The best, most practical book I've ever personally read on the subject is Doug Lea's Concurrent Programming in Java. It got me the most bang per page. There are obviously lots of other books on concurrency. I'd avoid the academic ones and focus on the practical stuff, since it's most likely to get asked in interviews.
You should know at least one programming language really well, and it should preferably be C++ or Java. C# is OK too, since it's pretty similar to Java. You will be expected to write some code in at least some of your interviews. You will be expected to know a fair amount of detail about your favorite programming language.
Because of the rules I outlined above, it's still possible that you'll get Interviewer A, and none of the stuff you've studied from these tips will be directly useful (except being warmed up.) If so, just do your best. Worst case, you can always come back in 6-12 months, right? Might seem like a long time, but I assure you it will go by in a flash.

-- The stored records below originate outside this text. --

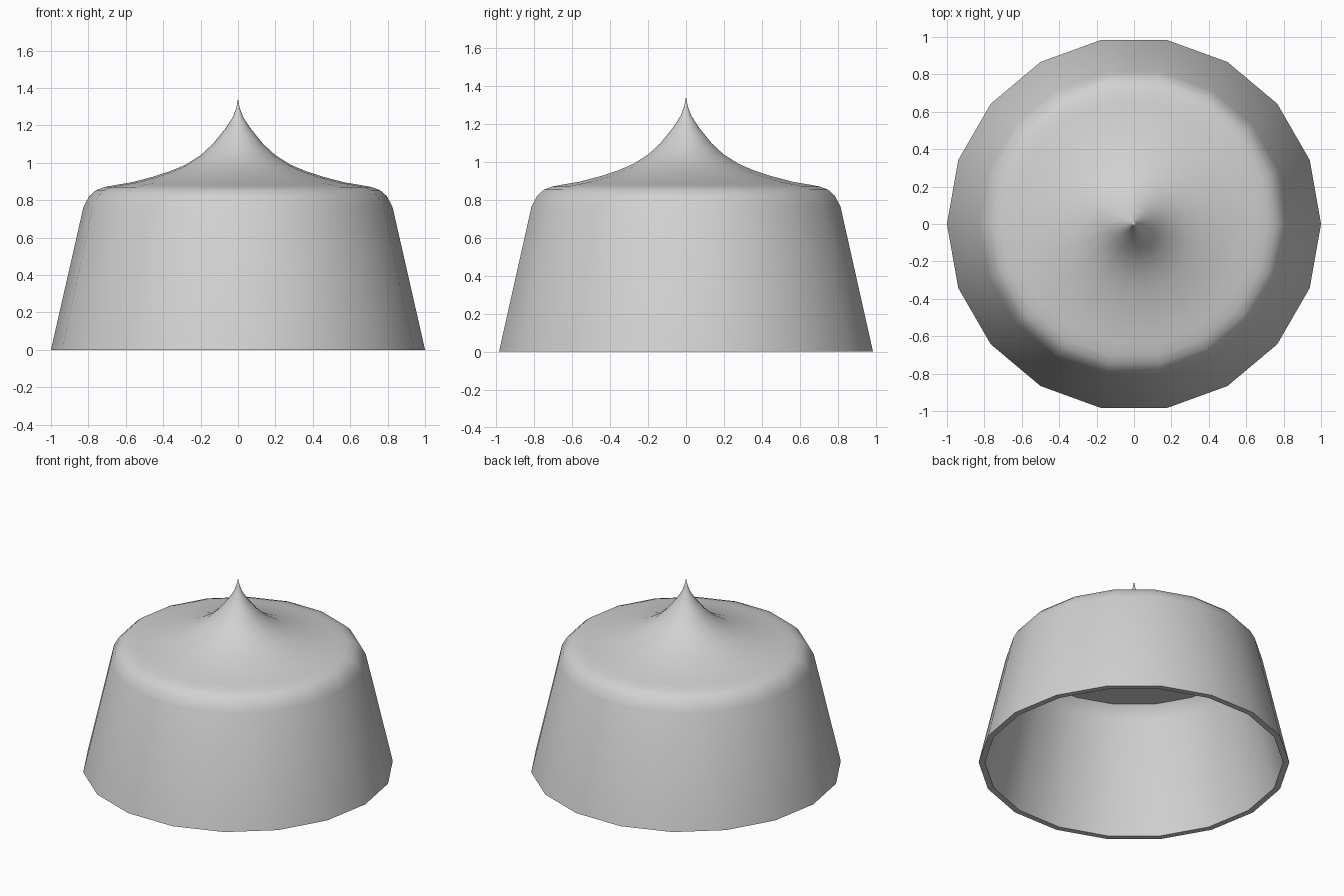
import bpy, bmesh, math
from mathutils import Vector

SIDES = 18

cube = bpy.data.objects.get("Cube")
if cube:
    bpy.data.objects.remove(cube, do_unlink=True)

grey = bpy.data.materials.new("light grey")
grey.use_nodes = True
colour = (0.64, 0.64, 0.64, 1)
grey.diffuse_color = colour
grey.node_tree.nodes["Principled BSDF"].inputs["Base Color"].default_value = colour


def lathe(name, profile):
    """Spin a (radius, height) profile around z."""
    bm = bmesh.new()
    pts = [bm.verts.new((r, 0, z)) for r, z in profile]
    edges = [bm.edges.new(pair) for pair in zip(pts, pts[1:])]
    bmesh.ops.spin(bm, geom=pts + edges, cent=Vector(), axis=(0, 0, 1),
                   angle=math.tau, steps=SIDES)
    bmesh.ops.remove_doubles(bm, verts=bm.verts, dist=0.0005)
    bmesh.ops.recalc_face_normals(bm, faces=bm.faces)
    mesh = bpy.data.meshes.new(name)
    bm.to_mesh(mesh)
    bm.free()
    obj = bpy.data.objects.new(name, mesh)
    bpy.context.collection.objects.link(obj)
    mesh.materials.append(grey)
    bpy.ops.object.select_all(action='DESELECT')
    obj.select_set(True)
    bpy.context.view_layer.objects.active = obj
    bpy.ops.object.shade_smooth_by_angle(angle=math.radians(35))
    return obj


# Pointed peak, sloping roof, rounded shoulder and flared outer wall
outer = [(0, 1.342), (0.01, 1.29), (0.03, 1.24), (0.07, 1.18), (0.135, 1.10),
         (0.2, 1.04), (0.28, 0.99), (0.36, 0.956), (0.455, 0.925),
         (0.57, 0.895), (0.65, 0.882), (0.715, 0.87), (0.76, 0.853),
         (0.795, 0.822), (0.826, 0.765), (1.0, 0)]

# Hollow inside: thin rim, inner wall, rounded top and flat ceiling
inner = [(0.96, 0), (0.788, 0.765), (0.768, 0.82), (0.742, 0.855), (0, 0.855)]

lathe("hollow_cap", outer + inner)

The stuff I've covered is actually mostly red-flags: stuff that really worries people if you don't know it. The discrete math is potentially optional, but somewhat risky if you don't know the first thing about it. Everything else I've mentioned you should know cold, and then you'll at least be prepped for the baseline interview level. It could be a lot harder than that, depending on the interviewer, or it could be easy.
It just depends on how lucky you are. Are you feeling lucky? Then give it a try!
Send me your resume
I'll probably batch up any resume submissions people send me and submit them weekly. In the meantime, study up! You have a lot of warming up to do. Real-world work makes you rusty.
I hope this was helpful. Let the flames begin, etc. Yawn.
posted by Steve Yegge at 6:16 PM